State-of-the-art x-ray equipment and a new partnership with Toronto East General Hospital are giving Providence Healthcare the diagnostic tools to improve care for its patients and residents.
The new Diagnostic Services Suite at Providence Healthcare officially opened on April 1, 2008 and features the latest digital diagnostic equipment, which produces instant, high-resolution images that can be viewed on a Providence physician’s desktop computer within minutes to speed diagnosis and treatment.

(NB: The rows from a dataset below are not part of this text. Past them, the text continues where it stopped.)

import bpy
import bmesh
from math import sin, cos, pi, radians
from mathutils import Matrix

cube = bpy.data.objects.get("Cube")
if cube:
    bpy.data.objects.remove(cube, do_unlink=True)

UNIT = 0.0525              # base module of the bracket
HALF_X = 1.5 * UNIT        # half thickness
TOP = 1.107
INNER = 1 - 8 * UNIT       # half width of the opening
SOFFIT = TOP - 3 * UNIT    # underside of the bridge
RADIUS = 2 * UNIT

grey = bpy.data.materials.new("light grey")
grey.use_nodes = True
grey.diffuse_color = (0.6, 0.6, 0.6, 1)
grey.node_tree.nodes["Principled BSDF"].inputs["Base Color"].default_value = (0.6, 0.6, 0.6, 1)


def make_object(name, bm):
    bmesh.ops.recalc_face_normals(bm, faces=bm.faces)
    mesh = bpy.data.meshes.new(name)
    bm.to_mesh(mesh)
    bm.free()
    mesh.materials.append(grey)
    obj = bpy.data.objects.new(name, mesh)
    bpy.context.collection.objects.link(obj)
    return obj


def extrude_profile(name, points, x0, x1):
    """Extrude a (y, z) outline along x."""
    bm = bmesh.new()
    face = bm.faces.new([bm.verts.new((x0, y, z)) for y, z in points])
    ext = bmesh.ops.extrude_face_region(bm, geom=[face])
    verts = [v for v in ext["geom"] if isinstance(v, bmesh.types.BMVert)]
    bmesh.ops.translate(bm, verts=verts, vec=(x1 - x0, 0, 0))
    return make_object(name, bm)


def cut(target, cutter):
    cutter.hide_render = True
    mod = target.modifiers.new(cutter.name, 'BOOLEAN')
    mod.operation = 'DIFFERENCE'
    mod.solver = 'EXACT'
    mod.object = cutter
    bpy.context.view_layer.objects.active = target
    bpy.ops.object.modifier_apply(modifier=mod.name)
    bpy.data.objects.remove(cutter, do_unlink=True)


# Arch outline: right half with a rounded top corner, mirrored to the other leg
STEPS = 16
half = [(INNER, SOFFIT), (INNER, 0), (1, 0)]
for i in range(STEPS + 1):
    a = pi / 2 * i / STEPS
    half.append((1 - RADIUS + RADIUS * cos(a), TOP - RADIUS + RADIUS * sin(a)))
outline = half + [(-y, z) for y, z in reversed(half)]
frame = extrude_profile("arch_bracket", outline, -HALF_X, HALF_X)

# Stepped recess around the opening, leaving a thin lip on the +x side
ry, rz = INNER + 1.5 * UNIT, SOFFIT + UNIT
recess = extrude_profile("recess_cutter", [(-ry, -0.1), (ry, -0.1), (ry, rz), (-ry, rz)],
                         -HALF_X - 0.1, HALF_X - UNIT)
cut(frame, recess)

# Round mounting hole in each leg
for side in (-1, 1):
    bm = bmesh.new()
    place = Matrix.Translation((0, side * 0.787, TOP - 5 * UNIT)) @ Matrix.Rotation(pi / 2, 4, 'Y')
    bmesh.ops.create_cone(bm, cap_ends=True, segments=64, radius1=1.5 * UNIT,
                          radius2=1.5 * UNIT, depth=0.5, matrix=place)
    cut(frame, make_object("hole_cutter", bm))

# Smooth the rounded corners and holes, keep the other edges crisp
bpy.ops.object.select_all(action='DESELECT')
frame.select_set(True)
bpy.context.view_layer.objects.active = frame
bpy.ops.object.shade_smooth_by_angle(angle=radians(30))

Toronto East General Hospital (TEGH) has the same digital radiography system and the partnership provides for TEGH radiologists to read x-rays from Providence, which does not have a radiologist on staff.
Following an x-ray, Providence instantly feeds the images to TEGH’s Picture Archiving Communication System (PACS), a secure digital system that eliminates the need for hardcopy film x-rays. A TEGH radiologist reviews the images and dictates a report that is transcribed and sent back to Providence within 24 hours and printed directly to the patient care unit with a backup copy to the Diagnostic Services Suite. In urgent cases, a report can be sent back in four hours or less. With the old system, a report took three to four business days and up to 48 hours for an urgent request.
Having a high-tech, x-ray service on-site also means that Providence can avoid sending patients to acute care hospitals to detect and treat fractures, bowel obstructions, arthritis, cancer and other diseases, and to monitor the healing of joint replacements, among other things.
“This new technology enables us to enhance the patient experience at Providence and, at the same time, help alleviate some of the pressures in our acute care partner hospitals,” says Dr. Peter Nord, Vice President, Medical Affairs and Chief of Staff for Providence Healthcare. “Instead of transferring our patients to the emergency rooms of our acute care partners – such as Toronto East General Hospital – for high-resolution x-rays, we can take the x-rays here.”
The new system consists of two pieces of equipment: digital radiography (DR) (GE’s Definium 8000) and computed radiography (CR) (AGFA DXS). With DR, the radiation goes through a patient lying on an x-ray table directly into the tabletop and then to the computer. The image is on screen in about three seconds. There is also a vertical DR panel so that an upper body x-ray can be taken of a person in a wheelchair without having to move them to the table. The equipment is fully automated and pre-programmed for a variety of procedures. CR is used with patients who are unable to lie flat on an x-ray table due to contractures caused by immobility, for example. In this case, a cassette can be placed behind them in a wheelchair or a stretcher and the x-ray goes through them into the cassette, which is then digitized in a computer producing a high quality image within 30 to 60 seconds.
“By having these two different modalities, we are able to capture 100 per cent of our patient population needing an x-ray, which is a bit different than the patient population in an acute care hospital,” explains Helen Lampi, Director of Leading Practice and Program Operations. “None of our peers in the Toronto area has the DR system and a lot of acute care hospitals don’t have it yet,” adding: “The Providence physician requesting the x-ray can also get what we call a ‘wet read’ while waiting for the radiologist’s report. If a chest x-ray indicated pneumonia for example, our physician could start IV antibiotics even before the report arrived.”
Radiology Technician Tamara Campbell has witnessed first-hand how the new system improves the x-ray experience for patients. “With film, the radiation exposure was much longer and if a patient was breathing or moved, I might have to take the x-ray three times. Now there are far fewer repeats and the images are so much clearer.” The digital images can also be enlarged on the computer monitor to help physicians diagnose a problem.
“We are proud to partner with Providence Healthcare in allowing patients to receive quicker access to medical care,” adds TEGH President and Chief CEO Rob Devitt. “This partnership is an example of how hospitals can work together to improve patient care.”
Changing to digital x-rays has also enabled Providence Healthcare to join the Toronto East Network PACS group, called TEN PACS, which offers a digital imaging repository where patients’ images and reports can be archived and retrieved. If a Providence patient has to be transferred to TEGH for acute care, their x-rays and reports are readily available and do not have to be duplicated.